She gave birth to her first daughter, Selina, in December 1850. The g

Wilmar Cabrera

Wilmar Rubens Cabrera Sappa is a retired football striker from Uruguay, nicknamed "Toro". He obtained 21 caps for his national team. Having made his debut on June 2, 1983 in a match against Paraguay in Asunción, he played club football for Nacional, Millonarios of Colombia, Valencia C. F. and Real Valladolid from Spain. Necaxa from Mexico and OGC Nice in France. In his career he returned to Uruguay where he played for Huracán Buceo, Rampla Juniors and River Plate Montevideo LFP Stats Profile Necaxa:: Temporada 1989-1990

Qullikorsuit Island

Qullikorsuit Island is an uninhabited island in the Qaasuitsup municipality in northwestern Greenland. It is located in the northern part of Upernavik Archipelago. Qullikorsuit Island was inhabited between 1916, when the Appaalissiorfik settlement was founded, 1923, when it was abandoned. Appaalissiorfik was perched on the southwestern cape of the island, on the shores of the Appaalissiorfiup Ikerasaa strait. Qullikorsuit Island is located in the north-central part of Upernavik Archipelago, in the group between Kangerlussuaq Icefjord in the south, Nuussuaq Peninsula in the north; the island defines the southern boundary of the Sugar Loaf Bay. The island is the largest within the group, is separated from the mainland of Greenland and smaller islands by narrow straits: from the unnamed nunataq on the mainland in the east by the narrow Ikerasassuaq strait, from the smaller, U-shaped Paornivik Island in the southeast by Paarniviup Tunua strait, from Mernoq Island in the south by the Mernup Tunua strait, from Apparsuit Island by the Appaalissiorfiup Ikerasaa strait.

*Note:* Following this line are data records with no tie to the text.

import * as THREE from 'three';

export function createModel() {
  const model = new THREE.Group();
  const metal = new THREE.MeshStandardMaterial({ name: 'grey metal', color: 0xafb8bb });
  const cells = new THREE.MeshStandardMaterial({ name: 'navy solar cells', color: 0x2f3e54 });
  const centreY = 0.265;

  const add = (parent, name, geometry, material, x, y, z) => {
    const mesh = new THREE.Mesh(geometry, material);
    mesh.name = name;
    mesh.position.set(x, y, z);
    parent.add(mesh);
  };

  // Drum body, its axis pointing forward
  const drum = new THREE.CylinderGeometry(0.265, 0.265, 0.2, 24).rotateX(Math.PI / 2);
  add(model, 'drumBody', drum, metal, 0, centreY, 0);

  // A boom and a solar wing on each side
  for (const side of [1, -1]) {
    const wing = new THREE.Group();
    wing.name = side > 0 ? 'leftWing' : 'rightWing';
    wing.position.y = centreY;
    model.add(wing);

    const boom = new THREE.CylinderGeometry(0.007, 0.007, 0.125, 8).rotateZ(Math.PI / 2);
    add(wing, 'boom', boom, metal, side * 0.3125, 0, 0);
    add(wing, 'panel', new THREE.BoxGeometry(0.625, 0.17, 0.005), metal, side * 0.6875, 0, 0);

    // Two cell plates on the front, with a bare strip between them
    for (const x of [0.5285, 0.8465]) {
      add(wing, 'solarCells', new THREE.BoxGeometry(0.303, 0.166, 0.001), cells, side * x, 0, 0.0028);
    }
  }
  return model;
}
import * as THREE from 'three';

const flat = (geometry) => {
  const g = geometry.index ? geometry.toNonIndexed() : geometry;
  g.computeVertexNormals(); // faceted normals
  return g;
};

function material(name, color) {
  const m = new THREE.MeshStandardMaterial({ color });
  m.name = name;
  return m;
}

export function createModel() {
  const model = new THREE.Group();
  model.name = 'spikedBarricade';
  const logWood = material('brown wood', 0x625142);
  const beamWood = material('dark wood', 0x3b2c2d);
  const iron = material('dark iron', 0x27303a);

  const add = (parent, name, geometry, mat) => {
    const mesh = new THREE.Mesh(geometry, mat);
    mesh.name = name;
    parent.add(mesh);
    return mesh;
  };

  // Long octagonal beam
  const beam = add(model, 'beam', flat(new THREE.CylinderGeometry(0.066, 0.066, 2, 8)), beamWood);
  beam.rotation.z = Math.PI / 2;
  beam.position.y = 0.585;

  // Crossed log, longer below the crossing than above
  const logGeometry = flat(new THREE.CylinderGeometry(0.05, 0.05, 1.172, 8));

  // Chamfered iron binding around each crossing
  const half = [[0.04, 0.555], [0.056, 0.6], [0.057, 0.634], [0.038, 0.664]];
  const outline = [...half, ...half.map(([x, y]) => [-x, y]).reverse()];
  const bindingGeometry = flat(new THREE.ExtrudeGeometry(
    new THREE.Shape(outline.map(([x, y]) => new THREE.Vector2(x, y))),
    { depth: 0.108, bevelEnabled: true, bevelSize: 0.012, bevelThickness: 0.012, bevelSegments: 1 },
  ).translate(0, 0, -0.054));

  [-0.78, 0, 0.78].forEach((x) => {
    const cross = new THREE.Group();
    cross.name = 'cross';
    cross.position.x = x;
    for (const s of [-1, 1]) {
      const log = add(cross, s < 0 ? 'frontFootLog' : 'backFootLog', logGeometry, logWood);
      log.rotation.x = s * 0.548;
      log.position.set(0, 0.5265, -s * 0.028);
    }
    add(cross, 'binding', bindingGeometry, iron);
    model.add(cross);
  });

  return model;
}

The latter is an important waterway trail followed by the boats between Upernavik, the only town in the region, smaller settlements in the north: Nuussuaq and Kullorsuaq. The neighboring Kittorsaq Island to the northwest is sometimes used as a stopover on the marine route from Nuussuaq to Tasiusaq, further south to Upernavik; the island is mountainous throughout. At 822 m, the Sullaussartooq mountain is the highest point on the island, with the top of the ridge permanently glaciated; the coastline of the island is undeveloped, despite two distinct peninsulas and shallow, unnamed bays in the south